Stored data
**********
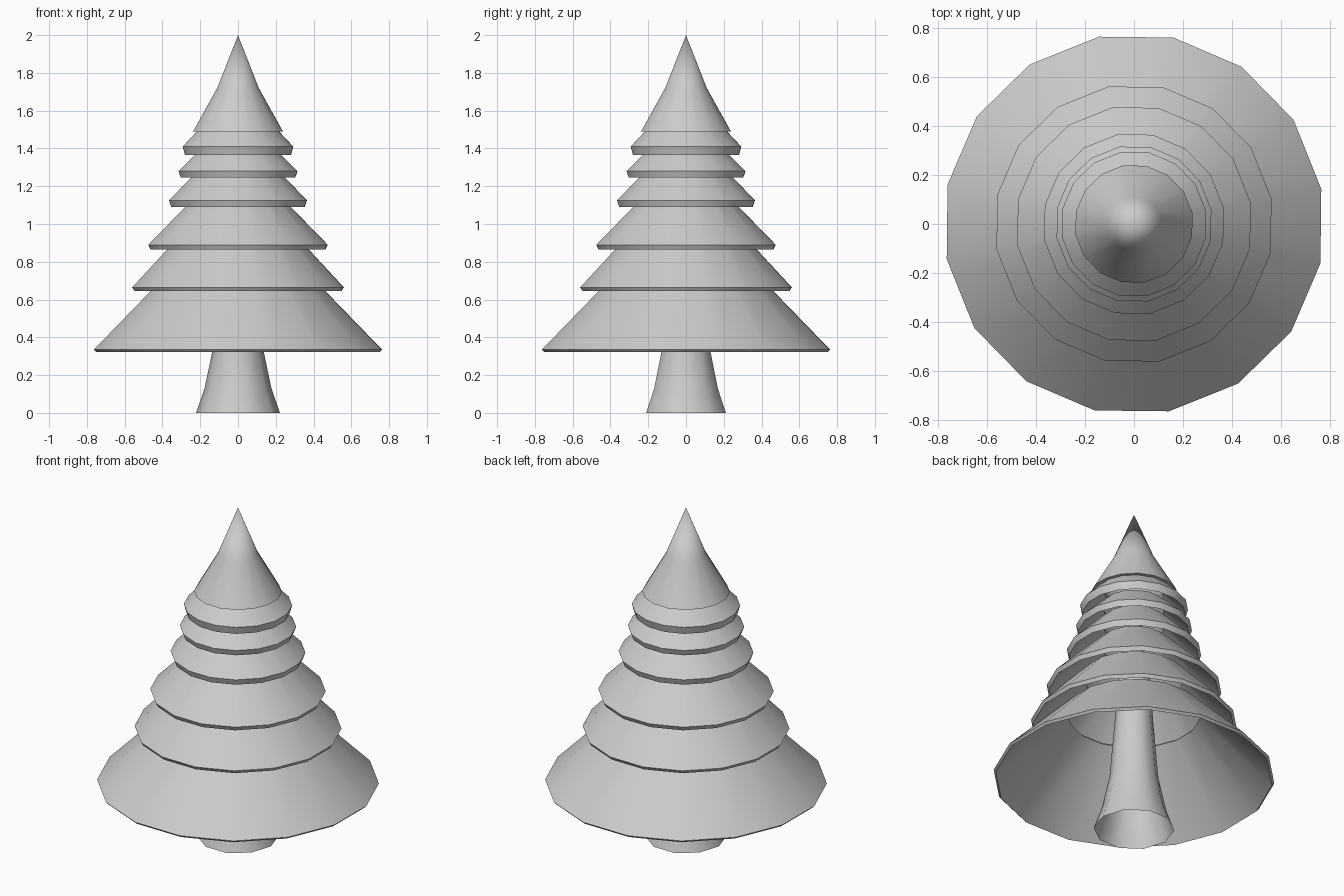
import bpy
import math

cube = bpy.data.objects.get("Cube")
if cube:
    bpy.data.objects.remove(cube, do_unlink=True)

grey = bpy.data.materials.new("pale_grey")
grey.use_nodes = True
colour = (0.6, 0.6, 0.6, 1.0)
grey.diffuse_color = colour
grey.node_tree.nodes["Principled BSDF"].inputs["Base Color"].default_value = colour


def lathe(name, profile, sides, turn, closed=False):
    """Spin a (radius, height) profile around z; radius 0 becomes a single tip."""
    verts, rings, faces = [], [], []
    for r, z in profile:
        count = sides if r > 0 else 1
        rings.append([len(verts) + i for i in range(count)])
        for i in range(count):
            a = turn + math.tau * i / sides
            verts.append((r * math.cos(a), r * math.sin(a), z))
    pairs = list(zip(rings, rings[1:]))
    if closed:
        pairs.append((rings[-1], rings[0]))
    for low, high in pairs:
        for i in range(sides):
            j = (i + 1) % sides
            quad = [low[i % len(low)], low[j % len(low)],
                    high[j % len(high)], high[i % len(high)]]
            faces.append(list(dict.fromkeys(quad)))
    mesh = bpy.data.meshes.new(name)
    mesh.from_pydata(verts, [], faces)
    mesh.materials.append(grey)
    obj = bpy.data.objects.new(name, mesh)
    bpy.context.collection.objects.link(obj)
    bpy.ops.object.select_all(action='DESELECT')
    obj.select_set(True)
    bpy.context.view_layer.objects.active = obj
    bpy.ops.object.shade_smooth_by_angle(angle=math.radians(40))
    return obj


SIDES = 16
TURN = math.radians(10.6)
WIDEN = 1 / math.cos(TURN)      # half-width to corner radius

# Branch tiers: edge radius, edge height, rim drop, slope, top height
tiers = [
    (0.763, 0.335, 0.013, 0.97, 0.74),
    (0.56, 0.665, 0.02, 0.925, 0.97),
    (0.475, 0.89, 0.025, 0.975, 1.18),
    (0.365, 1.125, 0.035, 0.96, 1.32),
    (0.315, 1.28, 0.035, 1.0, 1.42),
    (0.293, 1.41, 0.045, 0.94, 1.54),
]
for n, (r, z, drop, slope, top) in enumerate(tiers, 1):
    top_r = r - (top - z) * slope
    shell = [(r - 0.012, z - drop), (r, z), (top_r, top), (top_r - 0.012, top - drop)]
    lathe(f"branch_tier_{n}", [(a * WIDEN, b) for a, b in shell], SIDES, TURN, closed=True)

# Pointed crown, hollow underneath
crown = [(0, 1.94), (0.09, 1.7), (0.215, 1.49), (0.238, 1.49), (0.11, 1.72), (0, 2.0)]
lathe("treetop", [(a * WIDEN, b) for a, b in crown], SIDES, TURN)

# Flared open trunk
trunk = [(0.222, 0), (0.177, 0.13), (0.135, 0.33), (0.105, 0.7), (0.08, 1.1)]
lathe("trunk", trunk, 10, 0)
**********
-- TASK BRIEF --
Your answer must be an exact reproduction of all entries, containing no pictures.

-- RESULT OF THE TASK --
import bpy
import math

cube = bpy.data.objects.get("Cube")
if cube:
    bpy.data.objects.remove(cube, do_unlink=True)

grey = bpy.data.materials.new("pale_grey")
grey.use_nodes = True
colour = (0.6, 0.6, 0.6, 1.0)
grey.diffuse_color = colour
grey.node_tree.nodes["Principled BSDF"].inputs["Base Color"].default_value = colour


def lathe(name, profile, sides, turn, closed=False):
    """Spin a (radius, height) profile around z; radius 0 becomes a single tip."""
    verts, rings, faces = [], [], []
    for r, z in profile:
        count = sides if r > 0 else 1
        rings.append([len(verts) + i for i in range(count)])
        for i in range(count):
            a = turn + math.tau * i / sides
            verts.append((r * math.cos(a), r * math.sin(a), z))
    pairs = list(zip(rings, rings[1:]))
    if closed:
        pairs.append((rings[-1], rings[0]))
    for low, high in pairs:
        for i in range(sides):
            j = (i + 1) % sides
            quad = [low[i % len(low)], low[j % len(low)],
                    high[j % len(high)], high[i % len(high)]]
            faces.append(list(dict.fromkeys(quad)))
    mesh = bpy.data.meshes.new(name)
    mesh.from_pydata(verts, [], faces)
    mesh.materials.append(grey)
    obj = bpy.data.objects.new(name, mesh)
    bpy.context.collection.objects.link(obj)
    bpy.ops.object.select_all(action='DESELECT')
    obj.select_set(True)
    bpy.context.view_layer.objects.active = obj
    bpy.ops.object.shade_smooth_by_angle(angle=math.radians(40))
    return obj


SIDES = 16
TURN = math.radians(10.6)
WIDEN = 1 / math.cos(TURN)      # half-width to corner radius

# Branch tiers: edge radius, edge height, rim drop, slope, top height
tiers = [
    (0.763, 0.335, 0.013, 0.97, 0.74),
    (0.56, 0.665, 0.02, 0.925, 0.97),
    (0.475, 0.89, 0.025, 0.975, 1.18),
    (0.365, 1.125, 0.035, 0.96, 1.32),
    (0.315, 1.28, 0.035, 1.0, 1.42),
    (0.293, 1.41, 0.045, 0.94, 1.54),
]
for n, (r, z, drop, slope, top) in enumerate(tiers, 1):
    top_r = r - (top - z) * slope
    shell = [(r - 0.012, z - drop), (r, z), (top_r, top), (top_r - 0.012, top - drop)]
    lathe(f"branch_tier_{n}", [(a * WIDEN, b) for a, b in shell], SIDES, TURN, closed=True)

# Pointed crown, hollow underneath
crown = [(0, 1.94), (0.09, 1.7), (0.215, 1.49), (0.238, 1.49), (0.11, 1.72), (0, 2.0)]
lathe("treetop", [(a * WIDEN, b) for a, b in crown], SIDES, TURN)

# Flared open trunk
trunk = [(0.222, 0), (0.177, 0.13), (0.135, 0.33), (0.105, 0.7), (0.08, 1.1)]
lathe("trunk", trunk, 10, 0)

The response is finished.